It ofen helps to get some feeling for what is happening if we try some values for the parameters. So I picked some values for c and n.
- 324*p^11 + 1782*p^10 - 4620*p^9 + 7425*p^8 - 7920*p^7 + 5544*p^6 - 2376*p^5 + 495*p^4 - 6*p
As I said, the result is a polynomial in p.
But then it makes no sense at all to tell us that p, 1-p, and 2*p-1 are "roots". They may be FACTORS of this polynomial. The corresponding roots would be 0, 1, and 1/2. Is that true in this case?
- 0.12634503327930217170060586438812 + 0.13836497949209092930010607856289i
1.1263450332793021717006058643881 - 0.13836497949209092930010607856289i
- 0.12634503327930217170060586438812 - 0.13836497949209092930010607856289i
1.1263450332793021717006058643881 + 0.13836497949209092930010607856289i
0.5 - 0.56660830776358934972132646114141i
0.5 + 0.56660830776358934972132646114141i
0.5 - 1.0883660924340429282641590517296i
0.5 + 1.0883660924340429282641590517296i
Anyway, your claim seems to hold, at least in this case.
A problem is however, if c and n are allowed to be completely unknown integers, is that symsum will not produce a result, beyond the call to symsum.
It should be not that difficult to show that 0, 1/2, and 1 are roots of the result. For example as long as there is no constant term in the polynomial, then p==0 is trivially a root. If the sum of the coefficients is equal to 0, then 1 would be a root.
However, I see no simple solution to show no other real root can exist for fully general integer values of c and n.
For example, since the coefficients themselves will be difficult to generate for fully general values of c nd n, you might have some difficulty in applying a simple tool like Descarte's rule of signs.
Perhaps your best approach is to try induction in some form. It looks like when c == 0, the polynomial is always trivially 0 for any n. But if you start with some lower case, for c and n, can you then write a recurrence relation that connects P(n,c), for example, and p(n+1,c)?
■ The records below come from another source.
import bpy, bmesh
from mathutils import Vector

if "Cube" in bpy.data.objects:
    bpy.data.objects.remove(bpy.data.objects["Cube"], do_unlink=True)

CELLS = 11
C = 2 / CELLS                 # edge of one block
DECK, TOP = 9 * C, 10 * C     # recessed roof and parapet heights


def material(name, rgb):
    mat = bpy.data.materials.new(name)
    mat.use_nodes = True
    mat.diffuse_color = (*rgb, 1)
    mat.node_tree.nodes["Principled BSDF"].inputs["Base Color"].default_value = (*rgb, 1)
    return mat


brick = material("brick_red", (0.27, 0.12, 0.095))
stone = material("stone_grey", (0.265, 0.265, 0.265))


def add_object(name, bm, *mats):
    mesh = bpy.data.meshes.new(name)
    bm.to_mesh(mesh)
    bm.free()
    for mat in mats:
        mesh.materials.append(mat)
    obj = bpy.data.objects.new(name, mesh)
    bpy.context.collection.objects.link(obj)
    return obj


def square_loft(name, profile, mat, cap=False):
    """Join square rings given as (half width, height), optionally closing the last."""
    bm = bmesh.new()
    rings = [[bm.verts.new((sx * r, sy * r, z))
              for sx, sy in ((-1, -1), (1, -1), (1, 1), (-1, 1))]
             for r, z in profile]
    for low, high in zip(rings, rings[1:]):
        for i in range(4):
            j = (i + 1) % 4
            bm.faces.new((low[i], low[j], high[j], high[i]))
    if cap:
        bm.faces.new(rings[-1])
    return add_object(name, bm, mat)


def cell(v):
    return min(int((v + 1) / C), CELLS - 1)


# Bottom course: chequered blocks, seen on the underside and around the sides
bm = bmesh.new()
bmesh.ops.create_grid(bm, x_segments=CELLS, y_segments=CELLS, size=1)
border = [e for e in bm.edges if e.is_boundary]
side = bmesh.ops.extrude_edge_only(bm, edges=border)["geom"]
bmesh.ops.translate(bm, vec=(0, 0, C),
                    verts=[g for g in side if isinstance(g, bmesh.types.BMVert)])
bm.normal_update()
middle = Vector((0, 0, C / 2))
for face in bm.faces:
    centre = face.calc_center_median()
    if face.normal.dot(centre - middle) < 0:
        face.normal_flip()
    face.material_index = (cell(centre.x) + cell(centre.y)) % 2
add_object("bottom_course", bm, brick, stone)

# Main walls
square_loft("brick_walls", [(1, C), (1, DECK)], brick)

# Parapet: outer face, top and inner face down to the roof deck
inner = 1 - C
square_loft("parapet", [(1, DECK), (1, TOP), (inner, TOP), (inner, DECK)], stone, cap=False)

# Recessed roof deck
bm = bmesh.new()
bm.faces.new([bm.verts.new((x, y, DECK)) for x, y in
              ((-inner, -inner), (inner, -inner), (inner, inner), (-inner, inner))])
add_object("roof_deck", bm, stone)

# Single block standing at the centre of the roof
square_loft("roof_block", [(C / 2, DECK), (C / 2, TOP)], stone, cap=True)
Now you may be able to prove something abut the roots of the family of polynomials, as n or c grows.